“That’s the argument we make for government to keep these (training) programs going when there’s tough times,” Smeltzer said.
Government and businesses partnering on training programs defrays the cost while bolstering the skills of the state’s industrial workforce, he said.
Manufacturing wages also have been slow to rebound from the recession, with the most-telling statistic being percent increases, which have been declining since 2002, according to BLS numbers.
In the first quarter of 2002, manufacturing wages grew 3.3 percent nationally from the previous 12 months. That dropped to 2.5 percent in the same quarter of 2008 and to just 1.1 percent in the third quarter of 2009. Wages improved just 1.9 percent from a year ago in the first quarter of this year.
“We’re seeing very sluggish growth in wages,” Price said. “When there are new openings in the manufacturing sector, the employees are being moved up and new workers are brought in at dramatically lower wages.”
The ideal worker for companies is someone who has high skills and accepts a lower wage, he said. But when companies keep wage growth low, that downward pressure makes it difficult for companies to recruit new people.
That shows the lack of confidence manufacturers have in the overall economy, even if they’re seeing better business, Smeltzer said. Companies don’t necessarily want to be the highest paying in a region.
“Because when tough times hit, you don’t want to be worrying about hitting your bottom line,” he said.
In a sluggish economy, workers are reluctant to ask for higher wages, and owners aren’t paying them, Price said. It could be a while before that outlook shifts.
“That won’t begin to happen until we see lower unemployment and better economic growth,” he said.
Manufacturing has rebounded better than some industries in the U.S. and Pennsylvania, but it’s still facing challenges, including workforce skill gaps and slow growth. Although paying workers more might help manufacturers recruit new employees, that might not happen until the economy improves, analysts said.

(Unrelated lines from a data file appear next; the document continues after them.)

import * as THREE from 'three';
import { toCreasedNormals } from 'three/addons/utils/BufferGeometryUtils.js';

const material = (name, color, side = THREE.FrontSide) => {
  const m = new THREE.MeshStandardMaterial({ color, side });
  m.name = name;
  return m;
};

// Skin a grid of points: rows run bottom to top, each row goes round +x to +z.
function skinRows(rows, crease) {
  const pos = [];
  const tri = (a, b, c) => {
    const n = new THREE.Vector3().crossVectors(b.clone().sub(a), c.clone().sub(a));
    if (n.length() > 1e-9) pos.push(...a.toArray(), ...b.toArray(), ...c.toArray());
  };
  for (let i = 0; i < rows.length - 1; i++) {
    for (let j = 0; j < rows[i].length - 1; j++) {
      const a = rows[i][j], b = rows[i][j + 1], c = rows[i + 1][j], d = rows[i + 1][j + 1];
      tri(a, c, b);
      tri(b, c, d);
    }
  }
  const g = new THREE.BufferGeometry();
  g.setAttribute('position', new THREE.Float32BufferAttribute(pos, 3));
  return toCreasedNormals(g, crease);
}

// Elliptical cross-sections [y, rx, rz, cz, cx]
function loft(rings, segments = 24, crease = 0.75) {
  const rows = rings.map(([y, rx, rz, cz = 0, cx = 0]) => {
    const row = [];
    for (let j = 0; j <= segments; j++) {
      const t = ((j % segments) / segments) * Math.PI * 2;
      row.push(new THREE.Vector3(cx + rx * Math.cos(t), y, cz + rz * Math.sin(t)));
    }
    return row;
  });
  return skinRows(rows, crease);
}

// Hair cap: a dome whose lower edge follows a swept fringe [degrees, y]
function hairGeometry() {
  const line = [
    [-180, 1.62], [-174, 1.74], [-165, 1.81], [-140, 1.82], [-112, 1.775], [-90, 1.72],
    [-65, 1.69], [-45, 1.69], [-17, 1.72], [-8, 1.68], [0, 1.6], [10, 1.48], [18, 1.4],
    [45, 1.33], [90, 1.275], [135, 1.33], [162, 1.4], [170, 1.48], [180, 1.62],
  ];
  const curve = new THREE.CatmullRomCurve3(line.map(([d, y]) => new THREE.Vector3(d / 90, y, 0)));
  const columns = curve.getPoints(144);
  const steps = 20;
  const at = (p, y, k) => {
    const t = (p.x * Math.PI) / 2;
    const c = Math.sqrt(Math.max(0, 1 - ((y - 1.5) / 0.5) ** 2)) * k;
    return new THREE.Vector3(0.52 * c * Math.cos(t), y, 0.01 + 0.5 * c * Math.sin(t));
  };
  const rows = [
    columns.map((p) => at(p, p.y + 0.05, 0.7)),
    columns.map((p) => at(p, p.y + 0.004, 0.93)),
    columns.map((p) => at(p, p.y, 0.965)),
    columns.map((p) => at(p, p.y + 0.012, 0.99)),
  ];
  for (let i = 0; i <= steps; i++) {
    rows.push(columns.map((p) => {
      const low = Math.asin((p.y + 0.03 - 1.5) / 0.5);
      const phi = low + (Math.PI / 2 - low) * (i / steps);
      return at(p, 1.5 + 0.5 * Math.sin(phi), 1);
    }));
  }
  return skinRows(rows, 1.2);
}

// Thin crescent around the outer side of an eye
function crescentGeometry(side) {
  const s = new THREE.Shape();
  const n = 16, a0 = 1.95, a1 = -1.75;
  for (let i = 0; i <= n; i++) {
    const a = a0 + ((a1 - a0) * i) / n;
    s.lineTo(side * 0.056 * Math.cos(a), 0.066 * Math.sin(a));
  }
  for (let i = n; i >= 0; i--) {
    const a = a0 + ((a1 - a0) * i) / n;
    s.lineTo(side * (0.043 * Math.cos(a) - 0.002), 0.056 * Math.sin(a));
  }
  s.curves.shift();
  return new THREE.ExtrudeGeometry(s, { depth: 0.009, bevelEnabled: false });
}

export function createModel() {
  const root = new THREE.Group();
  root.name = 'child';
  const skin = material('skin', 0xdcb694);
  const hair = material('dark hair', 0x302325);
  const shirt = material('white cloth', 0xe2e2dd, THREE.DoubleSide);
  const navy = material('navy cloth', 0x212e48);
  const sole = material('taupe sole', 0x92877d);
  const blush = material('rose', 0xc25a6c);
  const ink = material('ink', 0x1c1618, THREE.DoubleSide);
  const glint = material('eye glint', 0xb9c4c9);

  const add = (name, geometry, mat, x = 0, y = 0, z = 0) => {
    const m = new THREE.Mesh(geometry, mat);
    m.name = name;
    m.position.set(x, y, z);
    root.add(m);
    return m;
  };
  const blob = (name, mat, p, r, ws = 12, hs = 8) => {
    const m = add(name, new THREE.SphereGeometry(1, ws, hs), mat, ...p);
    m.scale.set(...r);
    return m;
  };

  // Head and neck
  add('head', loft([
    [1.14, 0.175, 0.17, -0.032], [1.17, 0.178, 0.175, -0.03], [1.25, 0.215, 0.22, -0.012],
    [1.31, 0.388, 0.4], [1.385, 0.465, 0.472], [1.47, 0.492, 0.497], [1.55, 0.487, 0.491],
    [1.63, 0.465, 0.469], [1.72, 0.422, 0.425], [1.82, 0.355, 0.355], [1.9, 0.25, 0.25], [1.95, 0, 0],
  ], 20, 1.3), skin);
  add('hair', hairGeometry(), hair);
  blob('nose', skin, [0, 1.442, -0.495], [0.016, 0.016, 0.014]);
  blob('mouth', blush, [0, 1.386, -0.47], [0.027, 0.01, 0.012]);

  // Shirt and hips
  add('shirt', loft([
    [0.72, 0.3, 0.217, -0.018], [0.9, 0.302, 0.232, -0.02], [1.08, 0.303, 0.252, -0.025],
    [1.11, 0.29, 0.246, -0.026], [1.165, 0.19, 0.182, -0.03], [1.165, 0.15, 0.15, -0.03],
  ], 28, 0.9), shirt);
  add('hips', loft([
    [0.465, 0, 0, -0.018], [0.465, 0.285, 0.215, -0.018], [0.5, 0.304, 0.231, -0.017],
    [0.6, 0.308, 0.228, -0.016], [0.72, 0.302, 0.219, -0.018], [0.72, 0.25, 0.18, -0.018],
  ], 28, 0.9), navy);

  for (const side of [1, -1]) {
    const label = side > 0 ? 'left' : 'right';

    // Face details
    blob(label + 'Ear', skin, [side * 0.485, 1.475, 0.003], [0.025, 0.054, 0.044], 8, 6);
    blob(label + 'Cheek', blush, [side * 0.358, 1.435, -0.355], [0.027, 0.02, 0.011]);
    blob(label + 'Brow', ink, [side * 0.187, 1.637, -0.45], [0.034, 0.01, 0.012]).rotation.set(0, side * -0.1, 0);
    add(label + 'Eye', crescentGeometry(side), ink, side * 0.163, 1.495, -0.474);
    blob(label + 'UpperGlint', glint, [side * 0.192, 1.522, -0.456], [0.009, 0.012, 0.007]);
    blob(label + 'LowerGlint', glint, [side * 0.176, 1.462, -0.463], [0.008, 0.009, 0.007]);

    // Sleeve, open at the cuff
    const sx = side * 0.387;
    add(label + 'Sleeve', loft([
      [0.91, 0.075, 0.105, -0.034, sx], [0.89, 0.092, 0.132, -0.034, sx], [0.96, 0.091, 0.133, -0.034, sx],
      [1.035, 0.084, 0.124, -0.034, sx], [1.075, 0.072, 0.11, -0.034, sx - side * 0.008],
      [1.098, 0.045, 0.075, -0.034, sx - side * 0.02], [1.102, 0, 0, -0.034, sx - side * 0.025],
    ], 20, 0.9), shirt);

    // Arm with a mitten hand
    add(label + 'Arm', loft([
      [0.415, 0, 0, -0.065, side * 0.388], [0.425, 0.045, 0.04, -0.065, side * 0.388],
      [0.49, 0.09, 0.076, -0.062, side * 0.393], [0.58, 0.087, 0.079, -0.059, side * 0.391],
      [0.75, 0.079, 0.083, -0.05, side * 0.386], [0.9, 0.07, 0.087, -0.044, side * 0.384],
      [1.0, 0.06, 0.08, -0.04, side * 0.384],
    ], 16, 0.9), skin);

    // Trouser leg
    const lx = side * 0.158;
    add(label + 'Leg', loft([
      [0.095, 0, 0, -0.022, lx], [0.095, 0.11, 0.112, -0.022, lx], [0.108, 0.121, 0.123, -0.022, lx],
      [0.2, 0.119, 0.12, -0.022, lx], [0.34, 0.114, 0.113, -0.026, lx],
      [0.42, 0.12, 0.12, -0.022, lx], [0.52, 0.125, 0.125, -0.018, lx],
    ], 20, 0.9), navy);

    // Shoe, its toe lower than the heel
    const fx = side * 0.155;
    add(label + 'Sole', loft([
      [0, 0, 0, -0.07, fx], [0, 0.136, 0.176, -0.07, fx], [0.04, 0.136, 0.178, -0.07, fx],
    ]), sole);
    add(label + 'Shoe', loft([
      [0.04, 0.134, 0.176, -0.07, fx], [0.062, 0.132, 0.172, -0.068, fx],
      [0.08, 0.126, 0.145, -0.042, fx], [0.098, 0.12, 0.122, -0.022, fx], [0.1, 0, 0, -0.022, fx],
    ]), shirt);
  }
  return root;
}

Here’s a look at manufacturing workforce and wage numbers for the past five years: